**What to produce:**
Go through the entries below and copy every line that holds the word "ring".

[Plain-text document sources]

• • • • • • •

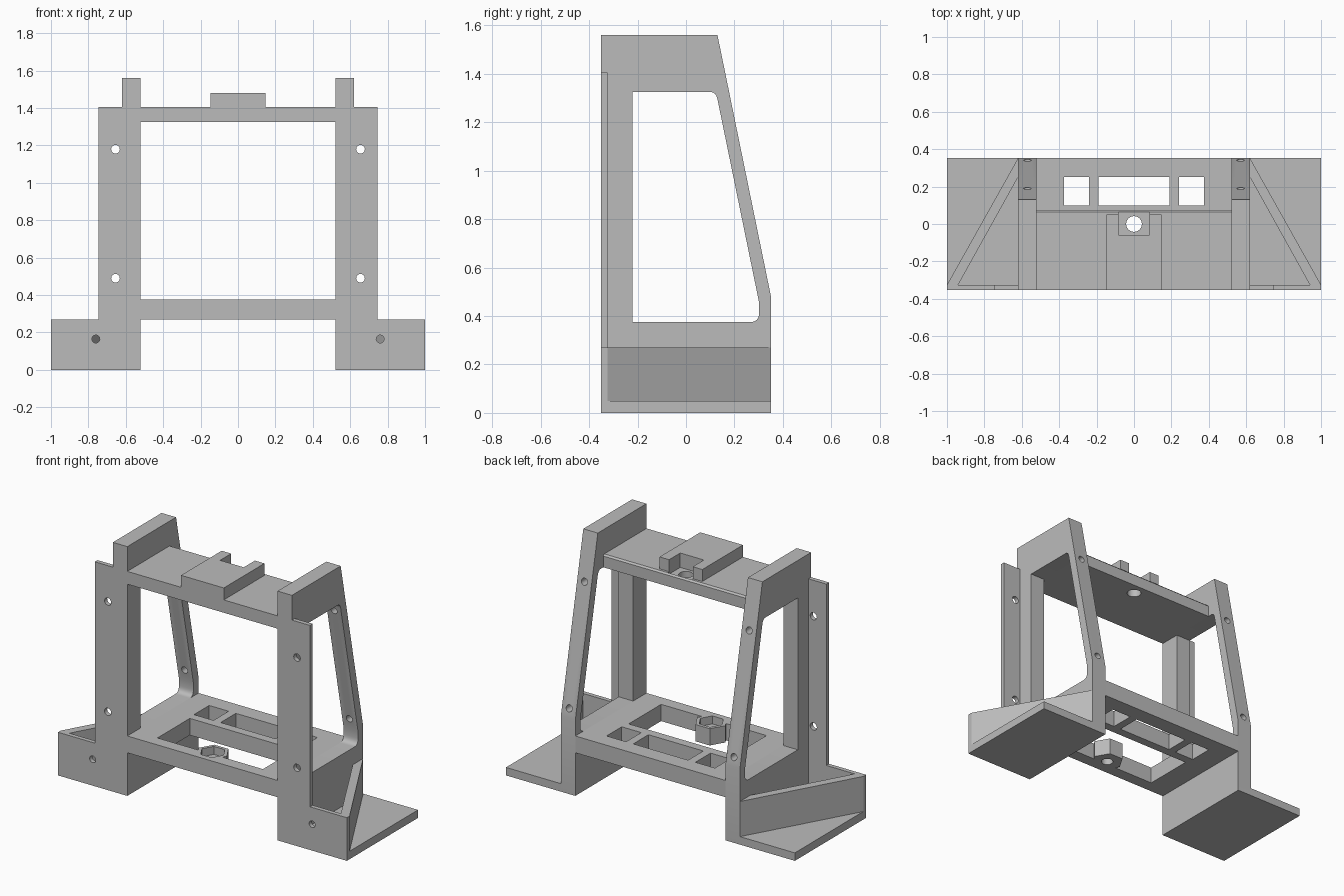
import bpy
import bmesh
from math import cos, sin, pi

old = bpy.data.objects.get("Cube")
if old:
    bpy.data.objects.remove(old, do_unlink=True)

grey = bpy.data.materials.new("plain grey")
grey.use_nodes = True
GREY = (0.5, 0.5, 0.5, 1)
grey.diffuse_color = GREY
grey.node_tree.nodes["Principled BSDF"].inputs["Base Color"].default_value = GREY

FRONT, BACK = -0.352, 0.352
WALL = FRONT + 0.027
INNER, OUTER = 0.52, 0.62
FOOT_H, DECK_TOP = 0.27, 0.375


def prism(name, pts, axis, lo, hi):
    """Extrude a closed outline along an axis."""
    place = {"x": lambda u, v, w: (w, u, v),
             "y": lambda u, v, w: (u, w, v),
             "z": lambda u, v, w: (u, v, w)}[axis]
    bm = bmesh.new()
    low = [bm.verts.new(place(u, v, lo)) for u, v in pts]
    high = [bm.verts.new(place(u, v, hi)) for u, v in pts]
    bm.faces.new(low)
    bm.faces.new(high)
    n = len(pts)
    for i in range(n):
        j = (i + 1) % n
        bm.faces.new((low[i], low[j], high[j], high[i]))
    bmesh.ops.recalc_face_normals(bm, faces=bm.faces[:])
    mesh = bpy.data.meshes.new(name)
    bm.to_mesh(mesh)
    bm.free()
    mesh.materials.append(grey)
    ob = bpy.data.objects.new(name, mesh)
    bpy.context.scene.collection.objects.link(ob)
    return ob


def rect(u0, u1, v0, v1):
    return [(u0, v0), (u1, v0), (u1, v1), (u0, v1)]


def ring(u, v, r, n=24):
    return [(u + r * cos(2 * pi * i / n), v + r * sin(2 * pi * i / n)) for i in range(n)]


def fillet(a, corner, b, steps=6):
    """Quadratic rounding of a corner between two tangent points."""
    out = []
    for i in range(steps + 1):
        t = i / steps
        out.append(tuple((1 - t) ** 2 * p + 2 * t * (1 - t) * q + t * t * r
                         for p, q, r in zip(a, corner, b)))
    return out


def cut(ob, *shapes):
    """Subtract prisms, each given as (outline, axis, lo, hi)."""
    for shape in shapes:
        cutter = prism("cutter", *shape)
        cutter.hide_render = True
        mod = ob.modifiers.new("cut", "BOOLEAN")
        mod.operation, mod.solver, mod.object = "DIFFERENCE", "EXACT", cutter
        deps = bpy.context.evaluated_depsgraph_get()
        mesh = bpy.data.meshes.new_from_object(ob.evaluated_get(deps))
        ob.modifiers.clear()
        ob.data = mesh
        bpy.data.objects.remove(cutter, do_unlink=True)


def mirror(ob):
    ob.modifiers.new("mirror", "MIRROR").use_axis = (True, False, False)


# Side frames with a tall window and screw holes in the sloping legs
side = prism("side_frame", [(FRONT, 0), (BACK, 0), (BACK, 0.475), (0.13, 1.56),
                            (FRONT, 1.56)], "x", INNER, OUTER)
window = [(-0.22, DECK_TOP)]
window += fillet((0.265, DECK_TOP), (0.302, DECK_TOP), (0.302, 0.415))
window += [(0.302, 0.455)]
window += fillet((0.13, 1.295), (0.124, 1.325), (0.1, 1.325))
window += [(-0.22, 1.325)]
cut(side, (window, "x", 0.4, 0.7))
cut(side, *[(ring(0.57, z, 0.021), "y", 0.05, 0.5) for z in (0.53, 1.265)])
mirror(side)

# Front flanges with mounting holes
flange = prism("front_flange", rect(OUTER, 0.745, FOOT_H, 1.405), "y", FRONT, WALL)
cut(flange, *[(ring(0.655, z, 0.023), "y", -0.5, -0.2) for z in (0.49, 1.18)])
mirror(flange)

# Feet: floor, front wall and diagonal brace around an open pocket
mirror(prism("foot_floor", rect(OUTER, 1, FRONT, BACK), "z", 0, 0.05))
wall = prism("foot_front_wall", rect(OUTER, 1, 0.05, FOOT_H), "y", FRONT, WALL)
cut(wall, (ring(0.76, 0.165, 0.021), "y", -0.5, -0.2))
mirror(wall)
mirror(prism("foot_brace", [(1, WALL), (OUTER, BACK), (OUTER, 0.25), (0.94, WALL)],
             "z", 0.05, FOOT_H))

# Lower deck with cable slots
BOSS_Y = -0.25
nut_pocket = (ring(0, BOSS_Y, 0.075, 6), "z", 0.325, 0.5)
deck = prism("lower_deck", rect(-INNER, INNER, FRONT, BACK), "z", FOOT_H, DECK_TOP)
cut(deck, (rect(-0.365, 0.365, -0.275, 0.045), "z", 0.1, 0.5),
    *[(rect(a, b, 0.1, 0.25), "z", 0.1, 0.5)
      for a, b in ((-0.375, -0.24), (-0.19, 0.19), (0.24, 0.375))],
    nut_pocket, (ring(0, BOSS_Y, 0.035), "z", 0.1, 0.5))

# Hexagonal nut boss on the front edge of the large slot
boss = prism("nut_boss", ring(0, BOSS_Y, 0.098, 6), "z", FOOT_H, DECK_TOP)
cut(boss, nut_pocket, (ring(0, BOSS_Y, 0.035), "z", 0.1, 0.5))

# Upper shelf with a raised, notched block
notch = (rect(-0.082, 0.082, -0.06, 0.065), "z", 1.39, 1.6)
shelf = prism("upper_shelf", [(FRONT, 1.325), (0.075, 1.325), (0.075, 1.395),
                              (0.065, 1.405), (FRONT, 1.405)], "x", -INNER, INNER)
cut(shelf, notch, (ring(0, 0, 0.042), "z", 1.2, 1.6))
block = prism("shelf_block", rect(-0.148, 0.148, FRONT, 0.05), "z", 1.405, 1.48)
cut(block, notch)

# Smooth the round holes while keeping edges sharp
for ob in bpy.context.scene.objects:
    ob.select_set(ob.type == "MESH")
bpy.context.view_layer.objects.active = side
bpy.ops.object.shade_smooth_by_angle(angle=pi / 6)
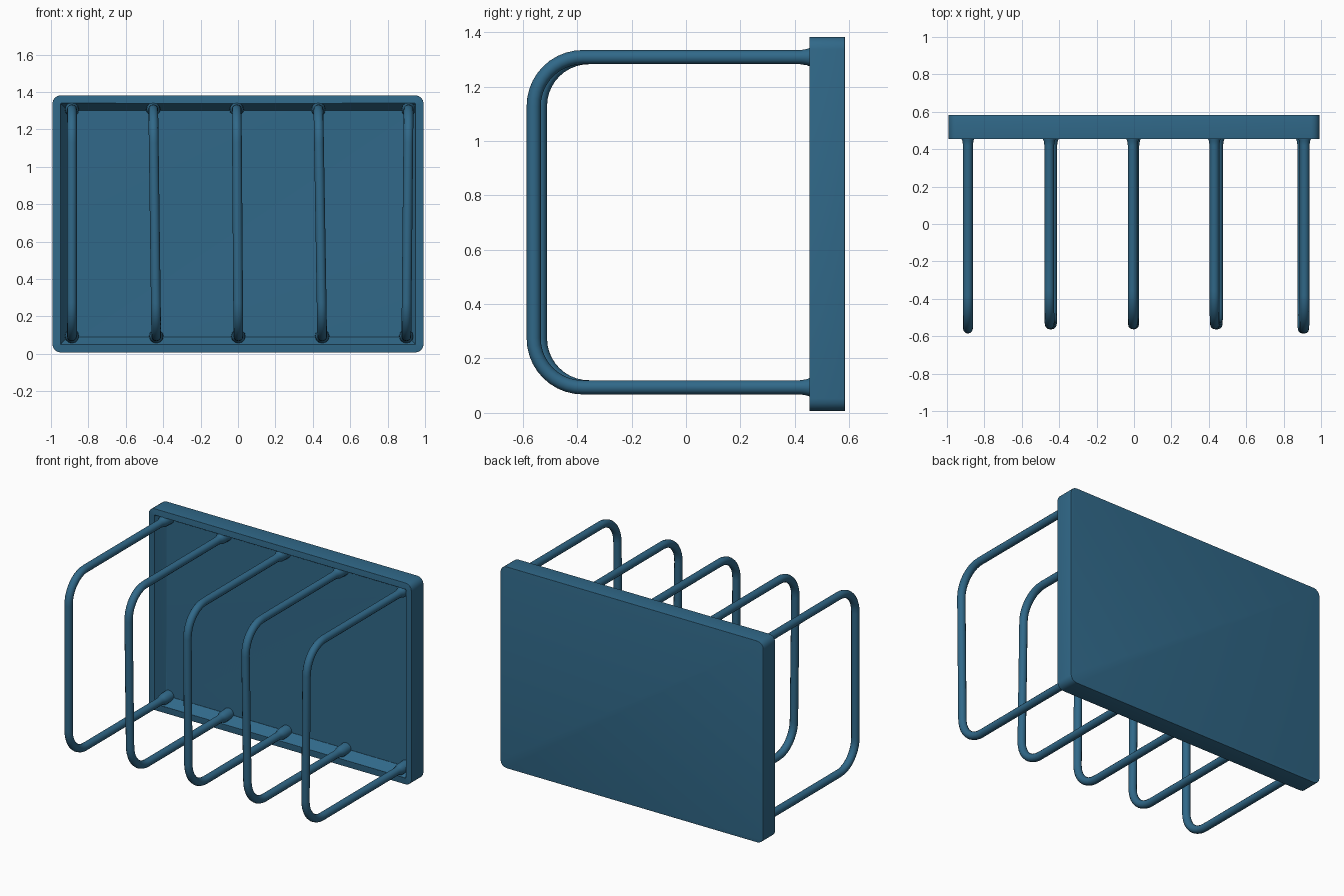
import bpy, bmesh, math
from mathutils import Vector

if "Cube" in bpy.data.objects:
    bpy.data.objects.remove(bpy.data.objects["Cube"])

blue = bpy.data.materials.new("blue_paint")
blue.diffuse_color = (0.03, 0.14, 0.25, 1)
blue.use_nodes = True
blue.node_tree.nodes["Principled BSDF"].inputs["Base Color"].default_value = blue.diffuse_color

# Back panel: slab with rounded corners and a recess framed by a rim on its front
X, Y, Z, CY, CZ = 1.985, 0.13, 1.375, 0.519, 0.695
bm = bmesh.new()
bmesh.ops.create_cube(bm, size=1)
for v in bm.verts:
    v.co = Vector((v.co.x * X, v.co.y * Y + CY, v.co.z * Z + CZ))
corners = [e for e in bm.edges if abs(e.verts[0].co.y - e.verts[1].co.y) > 0.1]
bmesh.ops.bevel(bm, geom=corners, offset=0.045, segments=4, profile=0.5, affect='EDGES')
front = min(bm.faces, key=lambda f: f.calc_center_median().y)
bmesh.ops.inset_region(bm, faces=[front], thickness=0.043)
bmesh.ops.inset_region(bm, faces=[front], thickness=0.04)
for v in front.verts:
    v.co.y += 0.07
bmesh.ops.recalc_face_normals(bm, faces=bm.faces)
mesh = bpy.data.meshes.new("back_panel")
bm.to_mesh(mesh)
bm.free()
panel = bpy.data.objects.new("back_panel", mesh)
bpy.context.collection.objects.link(panel)
mesh.materials.append(blue)
bev = panel.modifiers.new("round_edges", 'BEVEL')
bev.width = 0.022
bev.segments = 4
bev.limit_method = 'ANGLE'
bev.angle_limit = math.radians(40)
mesh.shade_smooth()


# Bent wire loop: straight arms joined by rounded corners, flared at the panel
def wire_loop(name, x_top, x_bottom, y_front, corner=0.18):
    z_top, z_bot = 1.308, 0.094
    flare = [(0.53, 1.5), (0.46, 1.4), (0.445, 1.15), (0.42, 1)]
    pts = [(y, z_top, r) for y, r in flare]
    for cz, start in ((z_top - corner, 90), (z_bot + corner, 180)):
        for i in range(11):
            a = math.radians(start + 9 * i)
            pts.append((y_front + corner + corner * math.cos(a),
                        cz + corner * math.sin(a), 1))
    pts += [(y, z_bot, r) for y, r in reversed(flare)]
    cu = bpy.data.curves.new(name, 'CURVE')
    cu.dimensions = '3D'
    cu.bevel_depth = 0.026
    cu.bevel_resolution = 4
    cu.use_fill_caps = True
    sp = cu.splines.new('POLY')
    sp.points.add(len(pts) - 1)
    for p, (y, z, r) in zip(sp.points, pts):
        t = (z - z_bot) / (z_top - z_bot)
        p.co = (x_bottom + (x_top - x_bottom) * t, y, z, 1)
        p.radius = r
    sp.use_smooth = True
    cu.materials.append(blue)
    ob = bpy.data.objects.new(name, cu)
    bpy.context.collection.objects.link(ob)


# Five loops: the outer pair reaches slightly further forward
loops = [(-0.888, -0.888, -0.56), (-0.453, -0.437, -0.537), (-0.007, 0.002, -0.537),
         (0.430, 0.450, -0.537), (0.912, 0.90, -0.56)]
for i, (xt, xb, yf) in enumerate(loops):
    wire_loop(f"wire_loop_{i + 1}", xt, xb, yf)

• • • • • • •

**Answer box:**
def ring(u, v, r, n=24):
cut(side, *[(ring(0.57, z, 0.021), "y", 0.05, 0.5) for z in (0.53, 1.265)])
cut(flange, *[(ring(0.655, z, 0.023), "y", -0.5, -0.2) for z in (0.49, 1.18)])
cut(wall, (ring(0.76, 0.165, 0.021), "y", -0.5, -0.2))
nut_pocket = (ring(0, BOSS_Y, 0.075, 6), "z", 0.325, 0.5)
    nut_pocket, (ring(0, BOSS_Y, 0.035), "z", 0.1, 0.5))
boss = prism("nut_boss", ring(0, BOSS_Y, 0.098, 6), "z", FOOT_H, DECK_TOP)
cut(boss, nut_pocket, (ring(0, BOSS_Y, 0.035), "z", 0.1, 0.5))
cut(shelf, notch, (ring(0, 0, 0.042), "z", 1.2, 1.6))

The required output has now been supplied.